Each knife comes in one of four signature Five Two colors: Nordic Sea, Smoked Salt, Maple, and Rhubarb.
Wasserman says that the pink tone—aka Rhubarb—was inspired by a request from Senior Editor Eric Kim.
"I wish more things in the kitchen were pink—it's my favorite color, and you can never find pink chef's knives," says Kim. "I think it's an empowering color for all people, and I'm proud to be part of a brand that's doing something new and fresh for home cooks' tools."
Here's the low-down on each knife:
Consider this to be an extension of your right (or left!) hand. It's an all-around helper for herb mincing, veggie prep, bird carving, banana-bread slicing, and so much more. (That carrot never stood a chance.)
Hiiii crusty bread, come join the party. This knife's got your back—and has many other areas of expertise. Think: ripe tomatoes, citrus, and delicate cakes, too.
This guy's small but mighty. It can tackle anything from stemming strawberries and peeling an apple to deveining shrimp.

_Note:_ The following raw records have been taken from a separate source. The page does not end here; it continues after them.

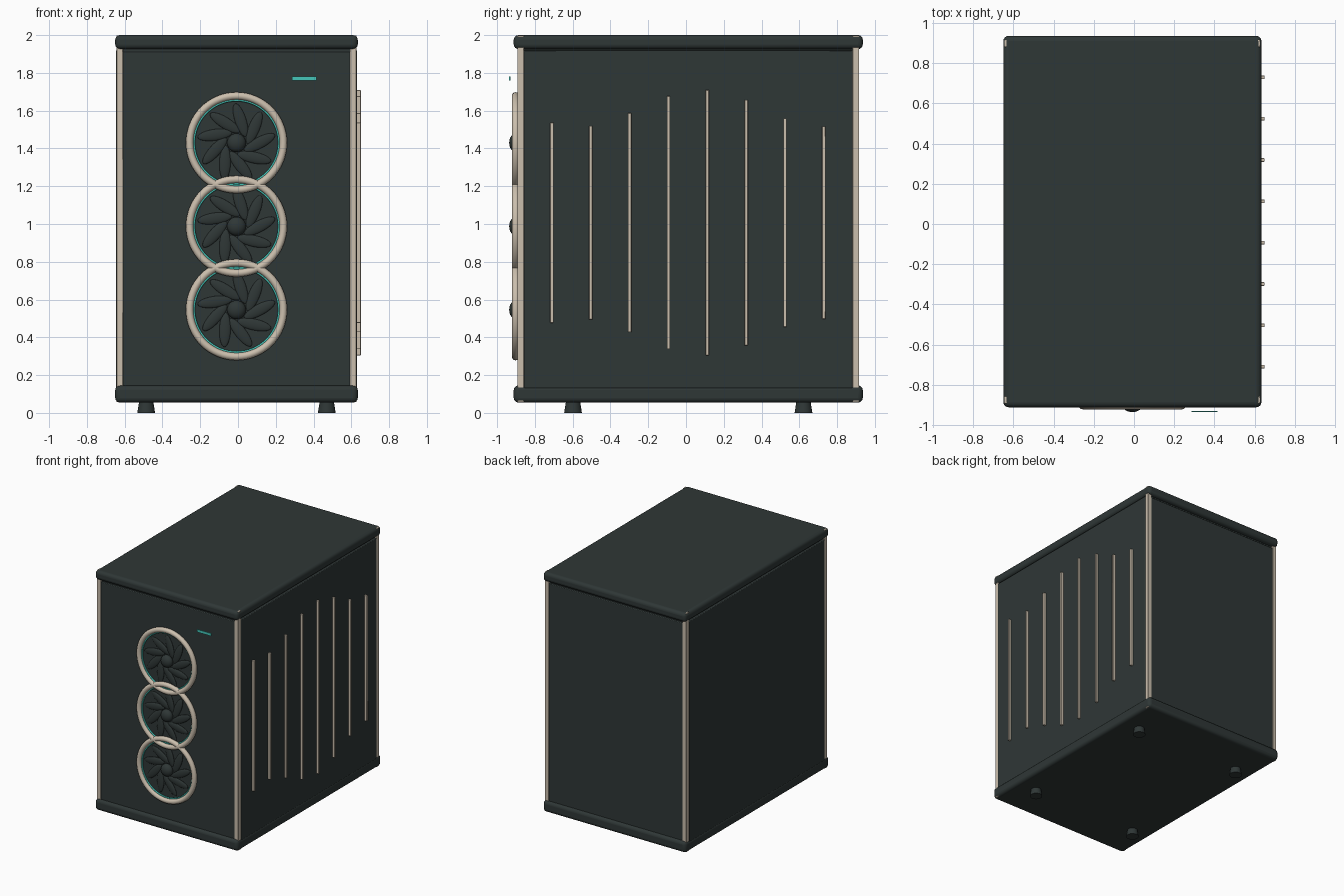
import bpy, math
from mathutils import Vector

if "Cube" in bpy.data.objects:
    bpy.data.objects.remove(bpy.data.objects["Cube"])


def material(name, rgb):
    m = bpy.data.materials.new(name)
    m.use_nodes = True
    m.diffuse_color = (*rgb, 1)
    m.node_tree.nodes["Principled BSDF"].inputs["Base Color"].default_value = (*rgb, 1)
    return m


CHARCOAL = material("charcoal", (0.028, 0.038, 0.037))
BEIGE = material("warm beige", (0.60, 0.52, 0.42))
TEAL = material("teal glow", (0.06, 0.56, 0.48))


def finish(name, mat, smooth=True):
    ob = bpy.context.object
    ob.name = name
    ob.data.materials.append(mat)
    if smooth:
        bpy.ops.object.shade_smooth_by_angle(angle=math.radians(35))
    return ob


def box(name, lo, hi, mat, bevel=0.0, segments=3):
    lo, hi = Vector(lo), Vector(hi)
    bpy.ops.mesh.primitive_cube_add(size=1, location=(lo + hi) / 2)
    ob = bpy.context.object
    ob.scale = hi - lo
    bpy.ops.object.transform_apply(location=False, rotation=False)
    if bevel:
        mod = ob.modifiers.new("rounded edges", "BEVEL")
        mod.width, mod.segments = bevel, segments
    return finish(name, mat)


def ring(name, z, y, major, minor, mat):
    bpy.ops.mesh.primitive_torus_add(location=(CX, y, z), rotation=(math.pi / 2, 0, 0),
                                     major_radius=major, minor_radius=minor,
                                     major_segments=64, minor_segments=12)
    finish(name, mat)


def ellipsoid(name, loc, scale, tilt=0.0):
    bpy.ops.mesh.primitive_uv_sphere_add(segments=24, ring_count=12, location=loc,
                                         rotation=(0, tilt, 0))
    bpy.context.object.scale = scale
    finish(name, CHARCOAL)


# Case centre and half sizes
CX, CY = -0.008, 0.012
HX, HY = 0.642, 0.924
FRONT = CY - HY + 0.022

# Rounded lid and base
box("lid", (CX - HX, CY - HY, 1.926), (CX + HX, CY + HY, 2.0), CHARCOAL, 0.025, 4)
box("base", (CX - HX, CY - HY, 0.055), (CX + HX, CY + HY, 0.145), CHARCOAL, 0.025, 4)

# Inner core and outer panels
box("core", (CX - 0.62, CY - 0.89, 0.1), (CX + 0.62, CY + 0.89, 1.95), CHARCOAL)
for side in (-1, 1):
    x = sorted((CX + side * 0.60, CX + side * 0.639))
    box("left_panel" if side > 0 else "right_panel",
        (x[0], CY - 0.87, 0.13), (x[1], CY + 0.87, 1.92), CHARCOAL, 0.005, 2)
    y = sorted((CY + side * 0.85, CY + side * 0.902))
    box("back_panel" if side > 0 else "front_panel",
        (CX - 0.604, y[0], 0.13), (CX + 0.604, y[1], 1.91), CHARCOAL, 0.005, 2)

# Corner posts and tapered feet
for sx in (-1, 1):
    for sy in (-1, 1):
        px, py = CX + sx * 0.618, CY + sy * 0.887
        box("corner_post", (px - 0.018, py - 0.018, 0.058),
            (px + 0.018, py + 0.018, 1.998), BEIGE, 0.004, 2)
        bpy.ops.mesh.primitive_cone_add(vertices=32, radius1=0.047, radius2=0.036, depth=0.07,
                                        location=(CX + sx * 0.478, CY + sy * 0.61, 0.035))
        finish("foot", CHARCOAL)

# Decorative slats on the left side
for i, h in enumerate((1.06, 1.025, 1.16, 1.34, 1.405, 1.30, 1.105, 1.02)):
    y = -0.71 + i * 0.2057
    box("side_slat", (0.62, y - 0.009, 1.007 - h / 2), (0.65, y + 0.009, 1.007 + h / 2),
        BEIGE, 0.003, 2)

# Three front fans with rims, lit rings, blades and hubs
BLADES = 9
for z in (0.546, 0.988, 1.430):
    ring("fan_rim", z, FRONT - 0.012, 0.248, 0.02, BEIGE)
    ring("fan_light", z, FRONT - 0.008, 0.225, 0.006, TEAL)
    for k in range(BLADES):
        a = 2 * math.pi * k / BLADES
        loc = (CX + 0.122 * math.cos(a), FRONT - 0.003, z + 0.122 * math.sin(a))
        ellipsoid("fan_blade", loc, (0.092, 0.012, 0.03), -(a + math.radians(28)))
    ellipsoid("fan_hub", (CX, FRONT - 0.011, z), (0.05, 0.035, 0.05))

# Status light floating ahead of the front panel
box("status_light", (0.285, -0.936, 1.759), (0.415, -0.930, 1.781), TEAL)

Five Two—the first-ever community-driven line for kitchen, home, and life—is all about pairing our many decades of cooking know-how with our brilliant community members' opinions and feedback, and this knife collection is no different. We asked what makes any knife a cut above, and 4,500 community members weighed in loud and clear. Here's a little of what they said:
Our knives are easy to keep like-new. When they're ready for a rinse, give 'em a gentle wash—mild soap and warm water are your friends here. They're dishwasher-safe, but we recommend washing by hand for the best results, so you don't dull or damage the blades. Dry with a kitchen towel or soft rag right after you wash—it's best not to let your knives sit around in the sink.
The brass rivets on our knives grow more beautiful with use. Enjoy that beautiful patina as-is, or clean it up with Bar Keepers Friend—your call. Avoid steel wool, which could scratch the blade.
Store them however you like: in a drawer, on a magnetic block, or in a wooden knife holder.
"If you take care of them, these knives will last your entire life," says Wasserman.
"I'm always on the lookout for a knife that stays sharp, even with repeated use," says Test Kitchen Director Josh Cohen. "I've used the Five Two chef's knife every day in the kitchen for months now, and I couldn't be happier with how it's performed."
To keep your own chef's knife (and paring knife) sharp as can be, use a sharpening steel, an electric knife sharpener, or a whetstone on an as-needed basis. For more details, check out our nifty guide to sharpening: